Most people call them UT. But after Friday night’s performance at the Western Big Six boys track and field meet at Browning Field, maybe United Township should change its initials to UD.

As in Utterly Dominant.

The Panthers were certainly that Friday, cruising seemingly from the moment they got off the bus all the way through their victory lap on the Gene Shipley Track.

The win was UT's fourth straight conference title and ninth in 10 years.

The Panthers won seven of the 18 events, getting double victories from Jean-Luc Soglohun in the long and triple jumps and Dalton Martin in the 1,600 and 3,200. Their final point total was 172, well ahead of second place Moline’s 124.

Panthers coach Evan Holschbach expects top performances from his field events, which start a good 90 minutes before the running finals. But even he got more than expected.

“It’s sort of their job to set the tone for the meet,” he said. “The high jump was really the first one where they popped.

Junior Logan Francis finished first with a jump of 6 feet, 5 inches, and Justin Griser took second at 6-3, both state-qualifying marks.

"Those would be like second and third at our sectional," Holschbach said. "That was really exciting to start with."

UT also performed admirably in the throws after not scoring any points there a year ago. Xavier Wickersham was third in the shot put and fifth in the discus.

Add wins in the 3,200 relay and from Eddie Sierra-Lee in the pole vault, and UT was rolling.

Soglohun winning twice was no surprise, having placed in both jumps at state a year ago. He was especially pleased with his triple jump Friday of 47-04.50.

“Long jump didn’t go as well as I expected but I still stuck with it and got on the board and won the long jump (21-04.75),” he said. “Triple jump my first jump wasn’t the best because I was a little bit sore. After that I started getting some warm-ups in and started to feel a lot warmer and then the rest of my jumps, everything just followed. I was using my hands. My phases were on time and they carried me out.”

Soglohun was far more excited about the team win.

“It feels great,” he said. “You could put people in spots where we need them and they will still score enough points. It’s not even about getting first every time, it’s about those points behind (first). The points add up and at the end of the day we take that trophy home.”

Just as impressive was Martin winning the difficult double of the 1,600 and 3,200.

“It’s pretty tough saying you are going to go win the two-mile, which is a hard race and it was a lot warmer than it’s been (most of the season), so that was a little bit challenging,” he said. “And then to come back in the mile and do it again.

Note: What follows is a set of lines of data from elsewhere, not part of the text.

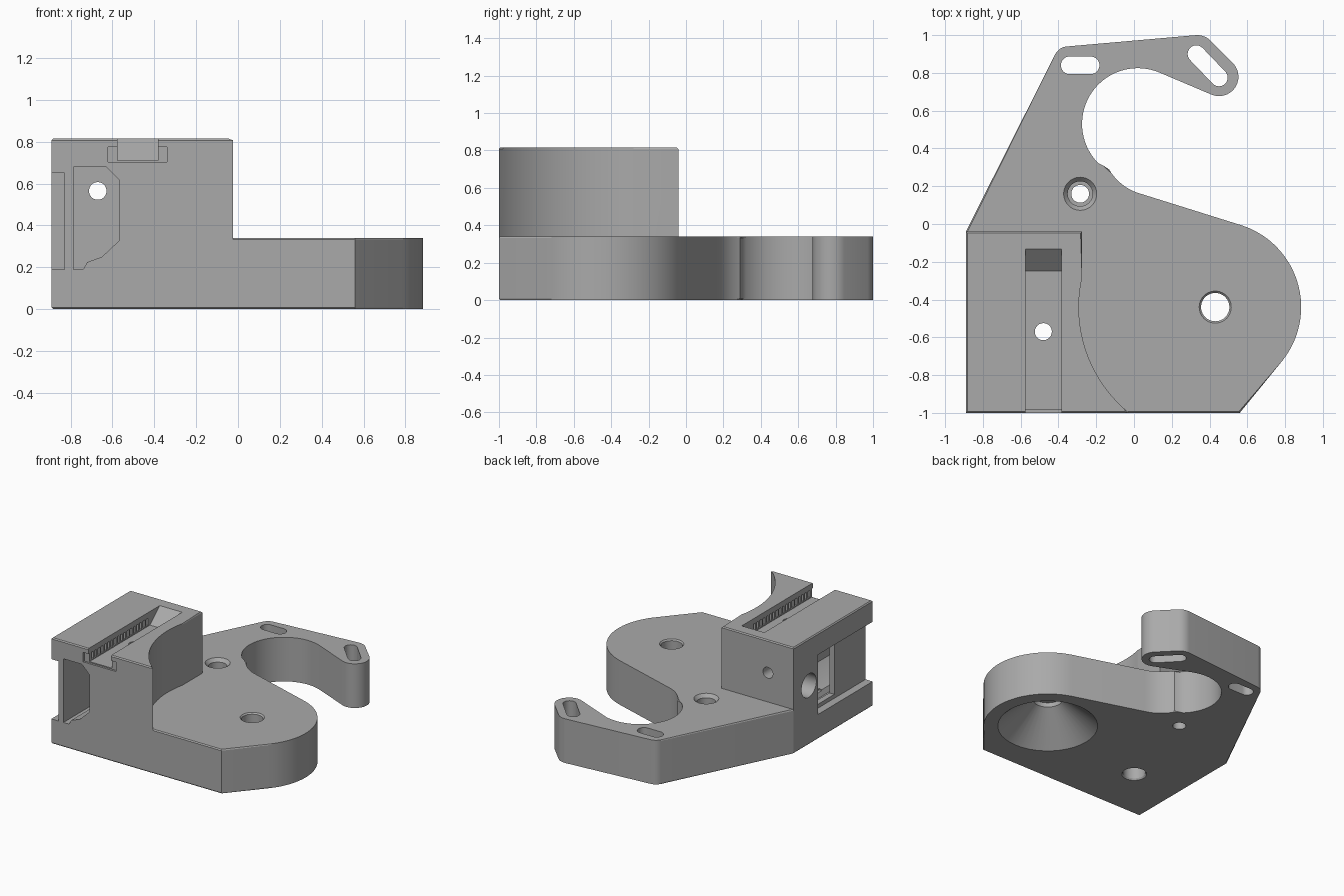
import bpy, bmesh, math

if "Cube" in bpy.data.objects:
    bpy.data.objects.remove(bpy.data.objects["Cube"], do_unlink=True)

grey = bpy.data.materials.new("plain grey")
grey.use_nodes = True
grey.diffuse_color = (0.4, 0.4, 0.4, 1)
grey.node_tree.nodes["Principled BSDF"].inputs["Base Color"].default_value = (0.4, 0.4, 0.4, 1)


def arc(cx, cy, r, start, end, n=16):
    angles = [math.radians(start + (end - start) * i / n) for i in range(n + 1)]
    return [(cx + r * math.cos(a), cy + r * math.sin(a)) for a in angles]


def circle(cx, cy, r, n=40):
    return arc(cx, cy, r, 0, 360, n)[:-1]


PLACE = {"x": lambda a, b, h: (h, a, b),
         "y": lambda a, b, h: (a, h, b),
         "z": lambda a, b, h: (a, b, h)}


def add_loft(bm, sections, axis):
    """Join matching outlines at successive heights into one closed solid."""
    rings = [[bm.verts.new(PLACE[axis](a, b, h)) for a, b in pts] for pts, h in sections]
    for low, high in zip(rings, rings[1:]):
        for i in range(len(low)):
            j = (i + 1) % len(low)
            bm.faces.new((low[i], low[j], high[j], high[i]))
    return [bm.faces.new(rings[0]), bm.faces.new(rings[-1])]


def finish(bm, name):
    bmesh.ops.recalc_face_normals(bm, faces=bm.faces)
    mesh = bpy.data.meshes.new(name)
    bm.to_mesh(mesh)
    bm.free()
    mesh.materials.append(grey)
    ob = bpy.data.objects.new(name, mesh)
    bpy.context.collection.objects.link(ob)
    return ob


def solid(name, sections, axis="z", edge=0):
    bm = bmesh.new()
    caps = add_loft(bm, sections, axis)
    if edge:
        rims = list({e for f in caps for e in f.edges})
        bmesh.ops.bevel(bm, geom=rims, offset=edge, segments=1, affect="EDGES")
    return finish(bm, name)


def prism(name, pts, low, high, axis="z", edge=0):
    return solid(name, [(pts, low), (pts, high)], axis, edge)


def stepped_hole(name, x, y, steps):
    return solid(name, [(circle(x, y, r), z) for r, z in steps])


def combine(target, tool, operation="DIFFERENCE"):
    mod = target.modifiers.new("combine", "BOOLEAN")
    mod.operation = operation
    mod.solver = "EXACT"
    mod.object = tool
    bpy.context.view_layer.objects.active = target
    bpy.ops.object.modifier_apply(modifier=mod.name)
    bpy.data.objects.remove(tool, do_unlink=True)


def rect(a0, b0, a1, b1):
    return [(a0, b0), (a1, b0), (a1, b1), (a0, b1)]


def slot(x0, y0, x1, y1, r):
    t = math.degrees(math.atan2(y1 - y0, x1 - x0))
    return arc(x1, y1, r, t - 90, t + 90) + arc(x0, y0, r, t + 90, t + 270)


# Base plate with round lobe and open hook
PIVOT = (0.43, -0.44)
outline = [(-0.89, -1), (0.56, -1)]
outline += arc(*PIVOT, 0.455, -38, 73, 28)
outline += arc(0.11, 0.43, 0.28, 255, 210, 10)
outline += arc(0.02, 0.53, 0.295, 230, 68, 32)
outline += arc(0.45, 0.78, 0.103, -113, 40)
outline += arc(0.335, 0.90, 0.10, 45, 95, 8)
outline += arc(-0.35, 0.865, 0.075, 95, 153, 8)
outline += [(-0.89, -0.04)]
body = prism("bracket_body", outline, 0, 0.34, edge=0.008)

# Tall clamp block with a curved flank clearing the lobe
block = [(-0.89, -1)] + arc(*PIVOT, 0.722, 231, 168, 24)
block += [(-0.275, -0.28), (-0.275, -0.04), (-0.89, -0.04)]
combine(body, prism("block", block, 0, 0.815, edge=0.008), "UNION")

# Cone recess below the lobe, and the pivot hole above it
combine(body, stepped_hole("cone", *PIVOT, [
    (0.365, -0.01), (0.355, 0), (0.105, 0.215), (0.105, 0.25),
    (0.075, 0.25), (0.075, 0.33), (0.09, 0.345)]))

# Countersunk screw hole beside the hook
combine(body, stepped_hole("screw_hole", -0.285, 0.16, [
    (0.047, -0.02), (0.047, 0.16), (0.066, 0.16), (0.066, 0.315), (0.092, 0.345)]))

# Adjusting slots in the hook
combine(body, prism("slot_a", slot(-0.34, 0.84, -0.23, 0.84, 0.047), -0.1, 0.5))
combine(body, prism("slot_b", slot(0.33, 0.90, 0.45, 0.775, 0.046), -0.1, 0.5))

# Belt channel with a ramp at its back end
ramp = [(-1.05, 0.71), (-0.25, 0.71), (-0.13, 0.816), (-0.13, 0.9), (-1.05, 0.9)]
combine(body, prism("channel", ramp, -0.575, -0.383, "x"))

# Toothed undercuts along the channel and its wide mouth
teeth = bmesh.new()
add_loft(teeth, [(rect(-0.62, 0.702, -0.338, 0.775), h) for h in (-1.05, -0.985)], "y")
for i in range(18):
    y = -0.96 + i * 0.039
    add_loft(teeth, [(rect(-0.607, 0.718, -0.351, 0.772), h) for h in (y, y + 0.023)], "y")
combine(body, finish(teeth, "teeth"))

# Vertical bolt hole from the channel down through the block
combine(body, stepped_hole("bolt_hole", -0.48, -0.57, [
    (0.095, -0.01), (0.08, 0.012), (0.08, 0.5), (0.045, 0.5), (0.045, 0.75)]))

# Front pocket with a clipped corner and curved floor
pocket = [(-0.787, 0.68), (-0.787, 0.19), (-0.74, 0.19), (-0.72, 0.225),
          (-0.65, 0.25), (-0.565, 0.33), (-0.565, 0.615), (-0.63, 0.68)]
combine(body, prism("pocket", pocket, -1.05, -0.335, "y"))

# Recess in the side wall, with a window into the pocket
combine(body, prism("side_recess", rect(-0.95, 0.19, -0.83, 0.65), -1.05, -0.335, "y"))
combine(body, prism("window", rect(-0.62, 0.22, -0.345, 0.62), -0.9, -0.7, "x"))

# Screw holes through the back wall and the side wall
combine(body, prism("back_hole", circle(-0.67, 0.565, 0.042), -0.5, 0.1, "y"))
combine(body, prism("side_hole", circle(-0.225, 0.455, 0.09), -0.95, -0.62, "x"))

# Smooth curves, crisp edges
bpy.ops.object.select_all(action="DESELECT")
body.select_set(True)
bpy.context.view_layer.objects.active = body
bpy.ops.object.shade_smooth_by_angle(angle=math.radians(25))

It felt pretty good, but it was really hard to do it.”

He, too, was equally pleased with the team title.

“To be a part of it, that means the world to me,” he said. “Knowing that I am going to contribute these points to the team to help us win the title. Whenever we are able to win as a team, it means so much more than just being able to say ‘I won.’”

Moline coach Tauwon Taylor was not surprised by the Panthers' performance.

He did not let that get in the way of his Maroons’ accomplishment, though.

Moline’s second-place finish was the highest the Maroons have gotten in the Big Six in more than a decade. The Maroons got titles from Jon Moore in the 300 hurdles and closed the night by winning the 1,600 relay.

“We had several guys perform well today,” he said, citing Moore, Armani Atwater (third in the 200), the 800 relay (third), the 1,600 relay (first) and Davon Ellis-Hare in the shot put (second) and discus (fourth).

Rock Island took third, but got first-place finishes from Javontae Rush in the shot put, its 400 and 800 relays and its expected double win by sprinter Courtney Lindsey in the 100 and 200.

Alleman took fifth, led by Nathan Graves’ first-place finish in the discus.